━━ RECORDS FOR THIS TASK ━━

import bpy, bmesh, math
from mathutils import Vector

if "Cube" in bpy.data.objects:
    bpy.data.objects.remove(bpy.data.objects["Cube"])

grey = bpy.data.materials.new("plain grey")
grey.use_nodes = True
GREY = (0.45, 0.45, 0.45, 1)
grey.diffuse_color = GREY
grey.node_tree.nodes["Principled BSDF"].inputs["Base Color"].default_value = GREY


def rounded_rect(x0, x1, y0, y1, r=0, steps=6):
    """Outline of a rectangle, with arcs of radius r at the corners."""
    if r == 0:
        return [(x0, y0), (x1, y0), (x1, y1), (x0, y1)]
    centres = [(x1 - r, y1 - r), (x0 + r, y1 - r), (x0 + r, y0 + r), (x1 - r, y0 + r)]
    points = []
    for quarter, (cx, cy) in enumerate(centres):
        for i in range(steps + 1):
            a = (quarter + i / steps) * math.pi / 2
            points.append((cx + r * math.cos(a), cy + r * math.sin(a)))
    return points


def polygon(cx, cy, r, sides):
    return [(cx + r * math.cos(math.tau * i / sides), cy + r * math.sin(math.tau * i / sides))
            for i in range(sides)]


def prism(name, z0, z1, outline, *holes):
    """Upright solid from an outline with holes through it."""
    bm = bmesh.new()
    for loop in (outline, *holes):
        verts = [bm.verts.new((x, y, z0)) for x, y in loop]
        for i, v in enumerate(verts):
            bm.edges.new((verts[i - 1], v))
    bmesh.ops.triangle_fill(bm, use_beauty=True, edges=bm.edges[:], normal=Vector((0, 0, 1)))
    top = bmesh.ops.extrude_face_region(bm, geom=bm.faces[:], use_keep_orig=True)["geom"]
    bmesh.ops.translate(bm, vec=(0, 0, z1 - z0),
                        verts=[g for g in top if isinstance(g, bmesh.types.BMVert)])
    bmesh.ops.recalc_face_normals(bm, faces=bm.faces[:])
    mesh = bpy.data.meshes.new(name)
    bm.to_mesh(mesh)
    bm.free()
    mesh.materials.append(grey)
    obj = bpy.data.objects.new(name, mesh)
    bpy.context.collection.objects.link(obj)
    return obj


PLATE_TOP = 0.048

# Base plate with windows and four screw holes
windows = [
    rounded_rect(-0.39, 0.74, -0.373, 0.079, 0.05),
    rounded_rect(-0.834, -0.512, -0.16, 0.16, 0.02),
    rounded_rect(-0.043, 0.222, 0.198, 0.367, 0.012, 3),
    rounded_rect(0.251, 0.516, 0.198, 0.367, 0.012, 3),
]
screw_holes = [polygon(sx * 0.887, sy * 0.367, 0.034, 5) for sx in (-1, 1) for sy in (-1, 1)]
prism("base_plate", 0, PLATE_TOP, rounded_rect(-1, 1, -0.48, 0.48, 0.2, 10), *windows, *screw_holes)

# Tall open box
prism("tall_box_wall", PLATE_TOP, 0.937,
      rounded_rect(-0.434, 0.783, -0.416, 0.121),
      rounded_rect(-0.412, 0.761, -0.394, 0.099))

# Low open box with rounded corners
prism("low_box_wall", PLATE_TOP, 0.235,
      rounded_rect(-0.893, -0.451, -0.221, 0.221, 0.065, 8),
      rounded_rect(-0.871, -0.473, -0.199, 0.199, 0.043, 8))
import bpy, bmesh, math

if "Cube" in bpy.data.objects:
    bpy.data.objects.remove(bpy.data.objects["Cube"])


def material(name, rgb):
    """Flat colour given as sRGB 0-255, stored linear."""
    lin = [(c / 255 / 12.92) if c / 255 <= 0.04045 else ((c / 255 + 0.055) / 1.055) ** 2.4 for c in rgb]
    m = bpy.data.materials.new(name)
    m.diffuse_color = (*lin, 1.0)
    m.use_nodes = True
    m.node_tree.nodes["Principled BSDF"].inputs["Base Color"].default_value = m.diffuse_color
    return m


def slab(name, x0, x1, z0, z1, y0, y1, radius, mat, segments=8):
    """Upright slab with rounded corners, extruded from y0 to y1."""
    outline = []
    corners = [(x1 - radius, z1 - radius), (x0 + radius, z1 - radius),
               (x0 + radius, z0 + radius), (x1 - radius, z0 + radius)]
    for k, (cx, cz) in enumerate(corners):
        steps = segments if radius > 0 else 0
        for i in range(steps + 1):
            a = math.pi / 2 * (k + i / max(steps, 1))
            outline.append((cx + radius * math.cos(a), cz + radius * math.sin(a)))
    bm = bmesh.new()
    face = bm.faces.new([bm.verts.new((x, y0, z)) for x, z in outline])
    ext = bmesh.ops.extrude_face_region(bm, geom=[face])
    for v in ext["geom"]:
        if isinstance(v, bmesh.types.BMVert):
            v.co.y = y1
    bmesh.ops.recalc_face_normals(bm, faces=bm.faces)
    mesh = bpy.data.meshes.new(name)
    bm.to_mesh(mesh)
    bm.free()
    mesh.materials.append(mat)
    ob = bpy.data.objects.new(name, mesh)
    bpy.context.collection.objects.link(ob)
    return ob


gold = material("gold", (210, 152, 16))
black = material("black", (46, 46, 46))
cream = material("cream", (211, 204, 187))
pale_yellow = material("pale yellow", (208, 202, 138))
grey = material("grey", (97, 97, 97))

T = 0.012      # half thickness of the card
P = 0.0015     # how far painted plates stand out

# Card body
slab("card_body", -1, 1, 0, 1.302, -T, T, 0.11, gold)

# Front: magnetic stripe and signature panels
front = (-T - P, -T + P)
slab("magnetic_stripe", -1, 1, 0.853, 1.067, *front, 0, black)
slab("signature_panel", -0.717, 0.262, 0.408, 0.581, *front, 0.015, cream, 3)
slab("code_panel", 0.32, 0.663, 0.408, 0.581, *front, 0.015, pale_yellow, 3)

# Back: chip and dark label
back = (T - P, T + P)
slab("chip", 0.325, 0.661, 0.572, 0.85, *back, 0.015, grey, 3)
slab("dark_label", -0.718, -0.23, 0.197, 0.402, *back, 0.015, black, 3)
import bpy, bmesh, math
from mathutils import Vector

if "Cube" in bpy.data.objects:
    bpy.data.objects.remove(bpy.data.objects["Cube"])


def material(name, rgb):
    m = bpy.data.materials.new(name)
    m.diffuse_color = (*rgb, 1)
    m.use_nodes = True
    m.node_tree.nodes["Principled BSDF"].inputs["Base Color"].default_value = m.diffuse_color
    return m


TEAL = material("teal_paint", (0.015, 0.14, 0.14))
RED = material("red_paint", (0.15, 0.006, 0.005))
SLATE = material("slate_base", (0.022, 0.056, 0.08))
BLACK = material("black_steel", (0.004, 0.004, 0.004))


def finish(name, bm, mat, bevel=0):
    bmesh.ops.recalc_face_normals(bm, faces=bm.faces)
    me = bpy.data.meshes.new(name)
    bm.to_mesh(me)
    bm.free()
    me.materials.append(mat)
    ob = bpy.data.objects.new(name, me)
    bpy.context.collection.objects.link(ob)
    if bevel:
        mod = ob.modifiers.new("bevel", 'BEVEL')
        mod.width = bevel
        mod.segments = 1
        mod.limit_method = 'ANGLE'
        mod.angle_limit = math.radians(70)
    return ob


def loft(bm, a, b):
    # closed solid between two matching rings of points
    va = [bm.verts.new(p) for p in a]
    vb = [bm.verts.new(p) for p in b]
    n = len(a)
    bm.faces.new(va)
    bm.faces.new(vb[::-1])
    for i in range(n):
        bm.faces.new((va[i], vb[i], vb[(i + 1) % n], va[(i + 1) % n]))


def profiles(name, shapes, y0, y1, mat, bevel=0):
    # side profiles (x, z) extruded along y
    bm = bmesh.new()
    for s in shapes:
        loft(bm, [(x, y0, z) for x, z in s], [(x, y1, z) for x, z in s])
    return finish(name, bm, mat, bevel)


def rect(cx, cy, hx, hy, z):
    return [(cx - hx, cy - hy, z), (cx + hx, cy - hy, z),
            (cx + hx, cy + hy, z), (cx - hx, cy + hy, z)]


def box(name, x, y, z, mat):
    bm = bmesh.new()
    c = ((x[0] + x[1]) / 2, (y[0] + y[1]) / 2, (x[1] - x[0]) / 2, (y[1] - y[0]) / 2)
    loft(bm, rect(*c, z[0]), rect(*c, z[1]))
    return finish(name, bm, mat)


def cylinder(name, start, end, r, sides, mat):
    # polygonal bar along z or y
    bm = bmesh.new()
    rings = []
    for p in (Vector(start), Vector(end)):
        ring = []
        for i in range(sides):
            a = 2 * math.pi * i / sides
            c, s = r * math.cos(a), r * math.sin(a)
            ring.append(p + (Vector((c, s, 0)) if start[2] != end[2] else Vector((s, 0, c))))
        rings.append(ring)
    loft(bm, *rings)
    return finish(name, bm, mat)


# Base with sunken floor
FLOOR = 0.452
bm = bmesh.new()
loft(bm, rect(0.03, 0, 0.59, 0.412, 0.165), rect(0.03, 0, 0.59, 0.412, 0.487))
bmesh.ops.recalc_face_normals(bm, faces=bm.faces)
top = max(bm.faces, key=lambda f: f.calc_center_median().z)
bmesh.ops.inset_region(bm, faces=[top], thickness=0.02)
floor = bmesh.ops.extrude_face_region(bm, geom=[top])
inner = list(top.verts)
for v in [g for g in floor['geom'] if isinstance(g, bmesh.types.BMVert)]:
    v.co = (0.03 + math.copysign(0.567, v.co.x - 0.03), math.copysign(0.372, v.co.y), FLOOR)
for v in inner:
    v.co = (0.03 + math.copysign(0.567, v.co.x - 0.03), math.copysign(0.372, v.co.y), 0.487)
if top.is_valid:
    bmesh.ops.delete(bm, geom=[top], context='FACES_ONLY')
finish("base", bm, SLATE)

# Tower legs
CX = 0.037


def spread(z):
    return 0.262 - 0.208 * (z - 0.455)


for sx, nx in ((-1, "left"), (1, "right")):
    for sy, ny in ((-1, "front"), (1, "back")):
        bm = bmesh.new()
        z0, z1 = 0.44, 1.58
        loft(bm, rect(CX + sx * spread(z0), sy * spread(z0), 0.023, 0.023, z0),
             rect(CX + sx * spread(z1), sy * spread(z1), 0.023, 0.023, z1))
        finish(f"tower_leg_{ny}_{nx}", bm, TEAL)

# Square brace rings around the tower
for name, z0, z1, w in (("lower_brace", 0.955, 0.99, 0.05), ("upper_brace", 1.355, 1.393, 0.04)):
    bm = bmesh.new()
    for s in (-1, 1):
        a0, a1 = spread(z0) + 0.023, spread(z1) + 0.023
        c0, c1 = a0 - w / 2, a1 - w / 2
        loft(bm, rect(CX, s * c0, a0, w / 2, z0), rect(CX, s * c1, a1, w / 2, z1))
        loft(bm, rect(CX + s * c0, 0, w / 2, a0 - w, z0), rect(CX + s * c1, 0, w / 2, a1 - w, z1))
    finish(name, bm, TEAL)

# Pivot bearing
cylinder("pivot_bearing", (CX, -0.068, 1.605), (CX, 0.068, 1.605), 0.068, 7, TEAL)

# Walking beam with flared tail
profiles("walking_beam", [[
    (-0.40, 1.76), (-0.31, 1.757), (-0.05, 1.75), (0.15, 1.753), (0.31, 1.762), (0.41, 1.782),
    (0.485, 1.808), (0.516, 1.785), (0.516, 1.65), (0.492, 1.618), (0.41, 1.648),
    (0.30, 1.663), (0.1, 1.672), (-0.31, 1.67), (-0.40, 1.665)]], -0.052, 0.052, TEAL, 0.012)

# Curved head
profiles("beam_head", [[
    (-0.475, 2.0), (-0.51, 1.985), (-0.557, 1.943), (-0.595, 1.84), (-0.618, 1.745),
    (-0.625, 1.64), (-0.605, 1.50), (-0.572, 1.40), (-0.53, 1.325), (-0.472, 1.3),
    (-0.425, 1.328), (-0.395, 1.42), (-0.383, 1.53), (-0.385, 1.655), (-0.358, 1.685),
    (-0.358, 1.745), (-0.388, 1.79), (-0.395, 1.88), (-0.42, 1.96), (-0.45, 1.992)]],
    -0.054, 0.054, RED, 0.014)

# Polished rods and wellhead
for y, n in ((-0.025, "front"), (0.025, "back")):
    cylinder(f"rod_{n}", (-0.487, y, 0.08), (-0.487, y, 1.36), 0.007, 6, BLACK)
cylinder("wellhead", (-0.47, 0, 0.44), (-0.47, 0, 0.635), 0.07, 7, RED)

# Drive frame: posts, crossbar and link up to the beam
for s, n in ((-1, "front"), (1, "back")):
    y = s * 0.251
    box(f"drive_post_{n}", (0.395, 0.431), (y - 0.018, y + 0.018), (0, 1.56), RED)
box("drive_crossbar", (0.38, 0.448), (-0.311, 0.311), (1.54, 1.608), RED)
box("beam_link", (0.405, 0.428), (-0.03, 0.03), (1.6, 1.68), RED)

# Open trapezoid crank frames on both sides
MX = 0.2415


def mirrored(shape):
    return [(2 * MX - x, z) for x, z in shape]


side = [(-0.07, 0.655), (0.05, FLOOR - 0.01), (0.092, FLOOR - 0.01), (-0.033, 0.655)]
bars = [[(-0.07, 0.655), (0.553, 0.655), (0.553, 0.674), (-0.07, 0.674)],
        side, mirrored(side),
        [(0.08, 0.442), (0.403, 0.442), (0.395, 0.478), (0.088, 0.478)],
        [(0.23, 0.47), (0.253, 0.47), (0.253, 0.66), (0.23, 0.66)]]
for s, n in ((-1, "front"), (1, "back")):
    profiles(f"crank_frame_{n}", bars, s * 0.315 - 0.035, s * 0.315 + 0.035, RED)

━━━

# TO DO
Given the records above, reproduce precisely and only the lines between the line holding "for sy, ny in" and the line holding "# Pivot bearing", inclusive.

# RESPONSE FOR THIS EXERCISE
    for sy, ny in ((-1, "front"), (1, "back")):
        bm = bmesh.new()
        z0, z1 = 0.44, 1.58
        loft(bm, rect(CX + sx * spread(z0), sy * spread(z0), 0.023, 0.023, z0),
             rect(CX + sx * spread(z1), sy * spread(z1), 0.023, 0.023, z1))
        finish(f"tower_leg_{ny}_{nx}", bm, TEAL)

# Square brace rings around the tower
for name, z0, z1, w in (("lower_brace", 0.955, 0.99, 0.05), ("upper_brace", 1.355, 1.393, 0.04)):
    bm = bmesh.new()
    for s in (-1, 1):
        a0, a1 = spread(z0) + 0.023, spread(z1) + 0.023
        c0, c1 = a0 - w / 2, a1 - w / 2
        loft(bm, rect(CX, s * c0, a0, w / 2, z0), rect(CX, s * c1, a1, w / 2, z1))
        loft(bm, rect(CX + s * c0, 0, w / 2, a0 - w, z0), rect(CX + s * c1, 0, w / 2, a1 - w, z1))
    finish(name, bm, TEAL)

# Pivot bearing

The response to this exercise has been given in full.